Tip: Replenish your water vessel with hot water rather than cold. Doing this will help keep temperatures consistent and reduce the risk of interrupting your steam flow.
#6. Check your smoker’s temperature
Different electric smokers will take different amounts of time to warm up, so to get an accurate sense of how long it’ll take for your meat to smoke it’s important to bring them to the right temperature first.
A lot of electric smokers come with an internal temperature gauge as well as controls to help you know when they’re ready for your meat, however not all do. If you need a thermometer then I recommend getting an air probe to help you. A lot of grilling thermometers are designed to read meat internal temperature, but what you’ll need is an air probe to gauge the internal temperature of the smoker.
Make sure you wait until the smoker has fully reached your target temperature and not before then. On average, it takes roughly 30-45 minutes for an electric smoker to heat up.
#7. Start smoking!
Once you’ve hit that target temperature, you can get going. Place your meat on the racks inside the grill, making sure to close the lid or door of the smoker firmly.

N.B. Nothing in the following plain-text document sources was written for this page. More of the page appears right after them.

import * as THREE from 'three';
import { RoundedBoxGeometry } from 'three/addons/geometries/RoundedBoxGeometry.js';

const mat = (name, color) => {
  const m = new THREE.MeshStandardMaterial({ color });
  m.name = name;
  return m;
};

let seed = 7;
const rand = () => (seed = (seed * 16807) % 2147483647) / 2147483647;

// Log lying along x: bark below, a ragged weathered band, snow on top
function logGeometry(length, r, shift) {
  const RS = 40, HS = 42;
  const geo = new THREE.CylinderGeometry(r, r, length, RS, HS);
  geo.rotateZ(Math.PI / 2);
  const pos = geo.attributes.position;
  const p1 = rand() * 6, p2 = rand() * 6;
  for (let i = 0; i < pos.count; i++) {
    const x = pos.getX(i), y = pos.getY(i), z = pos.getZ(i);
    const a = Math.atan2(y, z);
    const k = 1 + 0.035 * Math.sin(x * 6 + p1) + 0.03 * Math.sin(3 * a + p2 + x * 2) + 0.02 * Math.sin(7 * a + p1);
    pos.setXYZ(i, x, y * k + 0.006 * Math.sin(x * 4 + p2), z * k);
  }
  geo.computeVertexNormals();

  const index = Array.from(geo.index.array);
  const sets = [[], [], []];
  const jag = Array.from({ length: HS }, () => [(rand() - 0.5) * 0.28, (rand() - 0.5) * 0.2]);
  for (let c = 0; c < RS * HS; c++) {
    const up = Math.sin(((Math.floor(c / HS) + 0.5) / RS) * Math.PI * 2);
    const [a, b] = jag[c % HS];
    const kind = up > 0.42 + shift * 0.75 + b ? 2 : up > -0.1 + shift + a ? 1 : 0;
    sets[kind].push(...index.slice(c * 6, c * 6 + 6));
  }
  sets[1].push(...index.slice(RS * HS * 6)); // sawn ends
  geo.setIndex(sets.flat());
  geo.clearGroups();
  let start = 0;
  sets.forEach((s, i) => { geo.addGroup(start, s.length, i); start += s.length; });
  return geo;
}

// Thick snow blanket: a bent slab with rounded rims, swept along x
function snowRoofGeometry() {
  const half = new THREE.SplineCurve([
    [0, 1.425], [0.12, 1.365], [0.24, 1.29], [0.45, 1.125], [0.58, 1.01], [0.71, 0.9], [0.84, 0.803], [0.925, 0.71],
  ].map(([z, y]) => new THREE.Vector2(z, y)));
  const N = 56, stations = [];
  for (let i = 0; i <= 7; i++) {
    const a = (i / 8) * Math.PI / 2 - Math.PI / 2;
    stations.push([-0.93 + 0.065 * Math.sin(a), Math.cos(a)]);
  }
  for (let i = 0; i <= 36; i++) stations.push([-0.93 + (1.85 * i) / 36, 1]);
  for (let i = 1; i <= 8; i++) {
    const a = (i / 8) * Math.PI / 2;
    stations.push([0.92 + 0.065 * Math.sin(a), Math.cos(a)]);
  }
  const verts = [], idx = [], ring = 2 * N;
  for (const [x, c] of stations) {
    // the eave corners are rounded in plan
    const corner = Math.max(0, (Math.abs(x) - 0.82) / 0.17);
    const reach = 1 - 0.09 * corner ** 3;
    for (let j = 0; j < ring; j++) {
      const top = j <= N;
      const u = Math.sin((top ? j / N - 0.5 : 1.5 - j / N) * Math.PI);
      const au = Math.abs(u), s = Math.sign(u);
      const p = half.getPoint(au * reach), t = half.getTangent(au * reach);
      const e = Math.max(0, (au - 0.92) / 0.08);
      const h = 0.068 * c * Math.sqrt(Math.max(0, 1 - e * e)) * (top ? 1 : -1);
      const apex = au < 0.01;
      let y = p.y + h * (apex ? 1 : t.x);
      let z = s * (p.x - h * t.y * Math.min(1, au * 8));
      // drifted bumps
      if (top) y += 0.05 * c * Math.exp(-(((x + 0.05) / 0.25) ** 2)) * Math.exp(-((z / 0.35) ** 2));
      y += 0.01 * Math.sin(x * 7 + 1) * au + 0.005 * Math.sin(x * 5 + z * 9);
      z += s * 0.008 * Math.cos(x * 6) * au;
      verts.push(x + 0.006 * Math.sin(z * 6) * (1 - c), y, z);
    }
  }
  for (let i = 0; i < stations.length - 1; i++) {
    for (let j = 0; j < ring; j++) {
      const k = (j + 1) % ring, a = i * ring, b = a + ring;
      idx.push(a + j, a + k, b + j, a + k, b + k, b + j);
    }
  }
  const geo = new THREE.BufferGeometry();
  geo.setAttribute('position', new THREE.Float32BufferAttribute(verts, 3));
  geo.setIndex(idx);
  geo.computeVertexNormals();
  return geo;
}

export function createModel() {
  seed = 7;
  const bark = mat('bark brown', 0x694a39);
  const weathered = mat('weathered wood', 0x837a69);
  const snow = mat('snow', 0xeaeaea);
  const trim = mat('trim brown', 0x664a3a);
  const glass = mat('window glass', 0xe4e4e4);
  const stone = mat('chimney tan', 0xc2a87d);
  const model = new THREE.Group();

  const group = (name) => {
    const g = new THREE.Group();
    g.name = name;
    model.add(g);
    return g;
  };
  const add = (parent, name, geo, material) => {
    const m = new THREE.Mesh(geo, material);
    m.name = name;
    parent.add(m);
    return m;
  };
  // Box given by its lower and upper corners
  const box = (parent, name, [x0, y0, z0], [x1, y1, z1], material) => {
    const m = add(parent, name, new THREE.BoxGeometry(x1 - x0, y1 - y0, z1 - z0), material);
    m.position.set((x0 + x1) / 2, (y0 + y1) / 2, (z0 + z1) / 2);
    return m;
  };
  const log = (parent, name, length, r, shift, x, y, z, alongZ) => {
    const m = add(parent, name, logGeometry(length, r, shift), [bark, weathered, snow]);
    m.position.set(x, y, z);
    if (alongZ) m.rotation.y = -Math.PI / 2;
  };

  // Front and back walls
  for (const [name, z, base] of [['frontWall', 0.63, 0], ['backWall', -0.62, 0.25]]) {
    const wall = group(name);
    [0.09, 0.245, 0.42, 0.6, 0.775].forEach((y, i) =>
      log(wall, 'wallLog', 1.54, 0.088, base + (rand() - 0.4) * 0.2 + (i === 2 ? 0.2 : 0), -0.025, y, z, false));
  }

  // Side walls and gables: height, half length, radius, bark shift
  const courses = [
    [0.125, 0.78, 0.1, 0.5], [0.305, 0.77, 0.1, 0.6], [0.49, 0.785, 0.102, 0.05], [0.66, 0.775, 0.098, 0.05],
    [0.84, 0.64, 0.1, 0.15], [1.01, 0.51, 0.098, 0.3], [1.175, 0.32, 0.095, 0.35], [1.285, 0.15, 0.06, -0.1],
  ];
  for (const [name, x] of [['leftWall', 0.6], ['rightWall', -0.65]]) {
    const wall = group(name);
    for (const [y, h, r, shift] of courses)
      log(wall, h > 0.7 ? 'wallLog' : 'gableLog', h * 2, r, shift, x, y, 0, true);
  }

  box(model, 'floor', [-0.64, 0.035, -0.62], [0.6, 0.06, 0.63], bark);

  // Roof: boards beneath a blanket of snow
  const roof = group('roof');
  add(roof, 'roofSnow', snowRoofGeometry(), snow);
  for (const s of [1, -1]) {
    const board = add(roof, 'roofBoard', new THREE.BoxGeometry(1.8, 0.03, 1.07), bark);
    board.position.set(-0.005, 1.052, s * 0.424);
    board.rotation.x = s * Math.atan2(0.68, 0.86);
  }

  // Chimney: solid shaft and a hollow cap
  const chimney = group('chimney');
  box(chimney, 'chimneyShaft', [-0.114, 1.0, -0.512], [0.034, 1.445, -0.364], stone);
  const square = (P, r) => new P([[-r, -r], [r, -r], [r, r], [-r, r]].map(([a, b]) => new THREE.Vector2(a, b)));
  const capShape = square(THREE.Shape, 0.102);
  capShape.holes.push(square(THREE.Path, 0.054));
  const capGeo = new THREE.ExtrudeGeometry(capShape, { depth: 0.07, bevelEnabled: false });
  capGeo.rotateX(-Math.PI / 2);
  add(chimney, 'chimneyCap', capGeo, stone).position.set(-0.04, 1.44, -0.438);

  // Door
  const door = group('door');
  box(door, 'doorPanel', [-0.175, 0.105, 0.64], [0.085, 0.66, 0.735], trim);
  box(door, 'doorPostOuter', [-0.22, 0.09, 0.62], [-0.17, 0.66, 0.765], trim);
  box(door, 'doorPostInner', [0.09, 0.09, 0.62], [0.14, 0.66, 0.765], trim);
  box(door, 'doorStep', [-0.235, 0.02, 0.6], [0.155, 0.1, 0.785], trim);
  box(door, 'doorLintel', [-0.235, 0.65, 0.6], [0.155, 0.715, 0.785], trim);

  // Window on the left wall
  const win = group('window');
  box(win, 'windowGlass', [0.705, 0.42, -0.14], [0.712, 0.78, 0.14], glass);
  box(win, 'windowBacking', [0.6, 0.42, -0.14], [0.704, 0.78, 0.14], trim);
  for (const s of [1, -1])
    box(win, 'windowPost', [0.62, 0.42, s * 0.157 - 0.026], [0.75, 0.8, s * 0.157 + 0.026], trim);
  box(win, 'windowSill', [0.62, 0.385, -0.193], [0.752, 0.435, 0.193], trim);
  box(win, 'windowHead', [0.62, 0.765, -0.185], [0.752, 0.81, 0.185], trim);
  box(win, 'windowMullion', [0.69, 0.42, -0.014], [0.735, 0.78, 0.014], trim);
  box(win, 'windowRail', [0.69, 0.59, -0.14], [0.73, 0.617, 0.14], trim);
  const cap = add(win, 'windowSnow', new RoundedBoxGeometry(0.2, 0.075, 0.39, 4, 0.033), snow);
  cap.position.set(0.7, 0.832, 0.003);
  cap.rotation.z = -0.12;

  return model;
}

Depending on your choice of meat, smoking could take anywhere between 2 and 8 hours. Be sure to monitor your food regularly using a meat thermometer to check the internal heat of your grub. If you don’t have one yet, then check out my guides to the best meat thermometers here.